In light of the agreement coming to an end next year, there is pressure on the government firstly to ensure that insurance cover is available to everyone at affordable prices and secondly to continue to build up flood defences in the most affected areas. Not an easy task given the budget cuts. The following articles provide some of the coverage of the problems of insuring against flood damage.

Articles

200,000 homes ‘at flooding risk’ BBC News (3/1/12)
MPs slam government flood defences Post Online, Chris Wheal (31/1/12)
Flooding: 200,000 houses at risk of being uninsurable The Telegraph (31/1/12)
Flood defences hit by government cuts ‘mismatch’, says MP Guardian, Damian Carrington (31/1/12)
Fears over cash for flood defences The Press Association (31/1/12)
ABI refuses to renew statement of principles for flood insurance Insurance Age, Emmanuel Kenning (31/1/12)

Questions

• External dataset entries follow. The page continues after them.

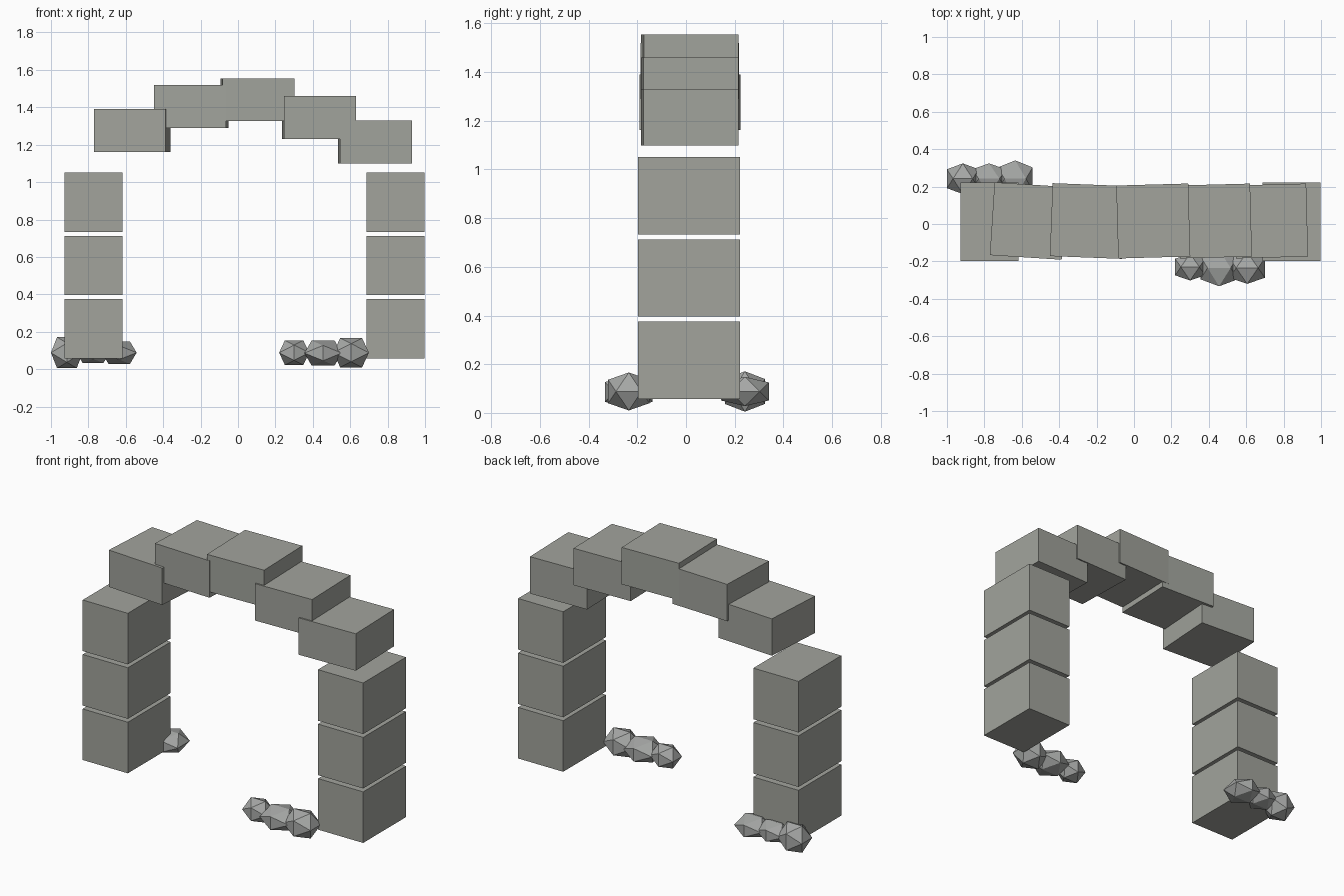
import bpy, bmesh, math

if "Cube" in bpy.data.objects:
    bpy.data.objects.remove(bpy.data.objects["Cube"])


def material(name, rgb):
    m = bpy.data.materials.new(name)
    m.diffuse_color = (*rgb, 1.0)
    m.use_nodes = True
    m.node_tree.nodes["Principled BSDF"].inputs["Base Color"].default_value = m.diffuse_color
    return m


STONE = material("warm grey stone", (0.36, 0.37, 0.335))
RUBBLE = material("neutral grey rubble", (0.38, 0.39, 0.38))


def finish(name, bm, mat, loc, angle=0.0):
    bmesh.ops.recalc_face_normals(bm, faces=bm.faces)
    mesh = bpy.data.meshes.new(name)
    bm.to_mesh(mesh)
    bm.free()
    mesh.materials.append(mat)
    ob = bpy.data.objects.new(name, mesh)
    ob.location = loc
    ob.rotation_euler.z = math.radians(angle)
    bpy.context.collection.objects.link(ob)
    return ob


def block(name, loc, size, angle=0.0):
    bm = bmesh.new()
    bmesh.ops.create_cube(bm, size=1.0)
    bmesh.ops.scale(bm, vec=size, verts=bm.verts)
    finish(name, bm, STONE, loc, angle)


def rock(name, loc, half):
    # Twenty-sided stone: hull of three crossed golden rectangles
    bm = bmesh.new()
    g = 0.618
    for a in (-1, 1):
        for b in (-1, 1):
            for p in ((a * g, 0, b), (a, b * g, 0), (0, a, b * g)):
                bm.verts.new([c * h for c, h in zip(p, half)])
    bmesh.ops.convex_hull(bm, input=bm.verts)
    finish(name, bm, RUBBLE, loc)


# Pillars: three stacked blocks with narrow gaps
for side, x in (("left", -0.773), ("right", 0.843)):
    for i in range(3):
        block(f"{side}_pillar_block_{i + 1}", (x, 0.012, 0.216 + 0.338 * i),
              (0.31, 0.42, 0.317))

# Arch: five overlapping blocks, each slightly turned (x, z, angle)
for i, (x, z, angle) in enumerate(((-0.566, 1.276, -3.7), (-0.25, 1.405, -2.2),
                                   (0.103, 1.44, 1.6), (0.433, 1.346, 1.5),
                                   (0.733, 1.214, 1.5))):
    block(f"arch_block_{i + 1}", (x, 0.016, z), (0.385, 0.39, 0.229), angle)

# Rubble behind the left pillar and in front of the right one
for i, (x, y, z, half) in enumerate((
        (-0.915, 0.242, 0.088, (0.085, 0.082, 0.083)),
        (-0.775, 0.242, 0.090, (0.090, 0.082, 0.057)),
        (-0.635, 0.242, 0.088, (0.093, 0.098, 0.060)),
        (0.300, -0.230, 0.088, (0.080, 0.072, 0.066)),
        (0.455, -0.235, 0.086, (0.100, 0.098, 0.066)),
        (0.605, -0.235, 0.088, (0.095, 0.085, 0.078)))):
    rock(f"rubble_rock_{i + 1}", (x, y, z), half)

  1. Consider the market for insurance against flood damage. Are risks less than one? Explain your answer
  2. Explain whether or not the risk of flooding is independent.
  3. Are the problems of moral hazard and adverse selection relevant in the case of home insurance against flood damage?
  4. If ABI doesn’t put in place another agreement to provide insurance to homeowners at most risk of flooding, what could be the adverse economic consequences?
  5. Is there an argument for the government stepping in to provide insurance itself?
  6. Explain why insurance premiums are so much higher for those at most risk of flooding. Is it equitable?

When people shop in supermarkets they often look for what’s on special offer. After all, everyone likes a bargain. About 35–37% of supermarket items are on special offer at any one time and around 50% of the money spent by customers is on such items.

But things aren’t always as they seem. Supermarkets use clever marketing to persuade people that they’re getting a good deal, while sometimes it’s nothing of the sort. Examples include putting up prices for a while and then reducing them again saying “huge reduction”; or promoting an offer of, say, “three for £2”, when you could buy an individual item for 60p; or using the word “now” £2.50 to imply that the previous price was higher, when in fact it wasn’t; or selling a double-sized “value pack” for more than double the price of the regular size. These tricks are commonplace in supermarkets.

Sometimes the wary consumer will be able to find out which offers are genuine, but it’s not always that easy. And even if you do buy something at a genuine discount, is it something you really want? Or have you been persuaded to buy it simply because it’s on offer? Supermarkets study consumers’ psychology. They find clever ways of promoting products to make us feel that we have done well in getting a bargain.

The following programme in the BBC’s Panorama series looks at the big four supermarkets in the UK – Tesco, Asda, Sainsbury’s and Morrisons – which between then have 68% of supermarket sales. It gives examples of some of the not so special offers and how consumers are being hoodwinked.

Webcast

Revealed: The truth about supermarket ‘bargains’ BBC Panorama (clip), Sophie Raworth (5/12/11)
The Truth About Supermarket Price Wars BBC Panorama (full programme), Sophie Raworth (5/12/11)

Articles

What you need to know about the supermarket price wars Totally Money (7/12/11)
Supermarkets accused of misleading consumers The Telegraph, Nick Collins (5/12/11)
Supermarket price war: Can they all be cheapest? BBC News, Anthony Reuben (9/12/11)
Are Our Retailers Criminals? International Supermarket News, Laura Elliott (6/12/11)
Supermarket deals “not what they seem” warns expert Retail Gazette, Gemma Taylor (6/12/11)

Questions

  1. What types of misleading offers are identified in the Panorama report?
  2. For what reasons are consumers “taken in” by such offers? Does this imply that consumers are irrational?
  3. Does intense oligopolistic competition between the big four supermarkets lead to lower prices?
  4. How is it possible for two supermarkets to claim that they are cheaper than the other? How would you decide which supermarket was generally cheaper?
  5. Why might it be difficult for an independent agency to do a comparison of prices of different supermarket chains?